Des Moines police executed a warrant at Michael Klinefeldt's home in January. They found 29.5 grams of methamphetamine in his bedroom closet, $653 cash in his wallet, plastic zip bags and other paraphernalia - evidence consistent with what a drug trafficker would have if he also uses some of supply, an investigator said in a criminal complaint.
Polk County turned over the case to federal prosecutors, who sought the indictment and immediately requested a sentencing enhancement, citing Klinefeldt's 2003 conviction. That means he faces 10 years to life in prison if he's convicted.
Michael Klinefeldt has been temporarily jailed pending a detention hearing next week. A federal judge from outside Iowa has been assigned to handle the case to avoid conflicts of interest.
Michael Klinefeldt left prison in 2011 and was transferred to a Des Moines halfway house, where he completed his sentence in 2012. He stayed out of trouble for years while on supervised release, which a judge ended four years early in 2016 at his request so that he could apply to have his voting rights restored before the presidential election.
His attorney, Angela Campbell, noted then that Klinefeldt would not have qualified for the enhancement that extended his sentence to 10 years under reforms enacted by President Barack Obama's administration. He wasn't a leader of the conspiracy, his offense didn't involve violence, he had a minor criminal history and his offense 'was very low-level, involving just over 5 grams of methamphetamine.”
Nicholas Klinefeldt, who recently led an investigation into the botched 2020 Iowa caucuses for the state Democratic Party, declined to comment about his father's case.
A spokeswoman for the U.S. Attorney's Office, which is headed by acting U.S. Attorney Richard Westphal, also declined to comment.
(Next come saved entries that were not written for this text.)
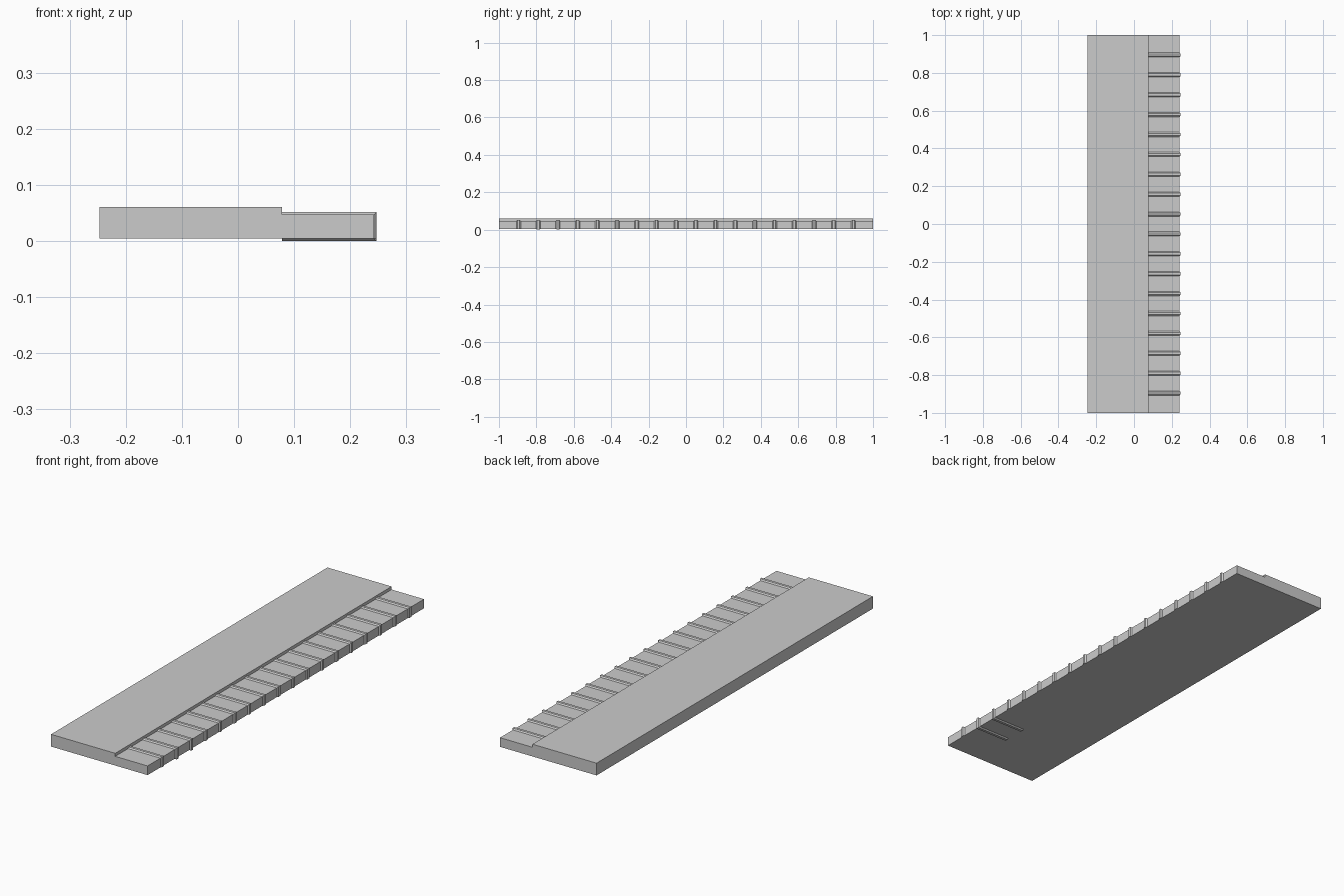
import bpy, bmesh

if "Cube" in bpy.data.objects:
    bpy.data.objects.remove(bpy.data.objects["Cube"])

X_LEFT, X_STEP, X_EDGE = -0.247, 0.078, 0.242
Z_LOW, Z_STEP, Z_TOP = 0.005, 0.047, 0.061


def loft(name, rings):
    """Closed skin through equal-sized rings, capped at both ends."""
    bm = bmesh.new()
    loops = [[bm.verts.new(p) for p in ring] for ring in rings]
    n = len(loops[0])
    for a, b in zip(loops, loops[1:]):
        for i in range(n):
            j = (i + 1) % n
            bm.faces.new((a[i], a[j], b[j], b[i]))
    bm.faces.new(loops[0])
    bm.faces.new(loops[-1])
    bmesh.ops.recalc_face_normals(bm, faces=bm.faces)
    mesh = bpy.data.meshes.new(name)
    bm.to_mesh(mesh)
    bm.free()
    obj = bpy.data.objects.new(name, mesh)
    bpy.context.collection.objects.link(obj)
    return obj


# stepped slab, extruded along y
profile = [(X_LEFT, Z_LOW), (X_EDGE, Z_LOW), (X_EDGE, Z_STEP),
           (X_STEP, Z_STEP), (X_STEP, Z_TOP), (X_LEFT, Z_TOP)]
loft("slab", [[(x, y, z) for x, z in profile] for y in (-1, 1)])

# rib cross-section: (offset along y, height above the slab surface)
SECTION = [(-0.012, 0), (-0.006, 0.005), (0.006, 0.005), (0.012, 0)]


def rib(name, y, wraps_under):
    """Raised strip over the ledge and down the edge, mitred at corners."""
    path = [lambda h: (X_STEP, Z_STEP + h),
            lambda h: (X_EDGE + h, Z_STEP + h)]
    if wraps_under:
        path += [lambda h: (X_EDGE + h, Z_LOW - h),
                 lambda h: (X_STEP, Z_LOW - h)]
    else:
        path.append(lambda h: (X_EDGE + h, Z_LOW))
    rings = []
    for point in path:
        rings.append([(point(h)[0], y + dy, point(h)[1]) for dy, h in SECTION])
    loft(name, rings)


# eighteen ribs; the second and third continue underneath
COUNT = 18
for i in range(COUNT):
    rib(f"rib_{i + 1}", -0.895 + i * 1.79 / (COUNT - 1), i in (1, 2))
President Joe Biden has not yet nominated someone to lead the office permanently.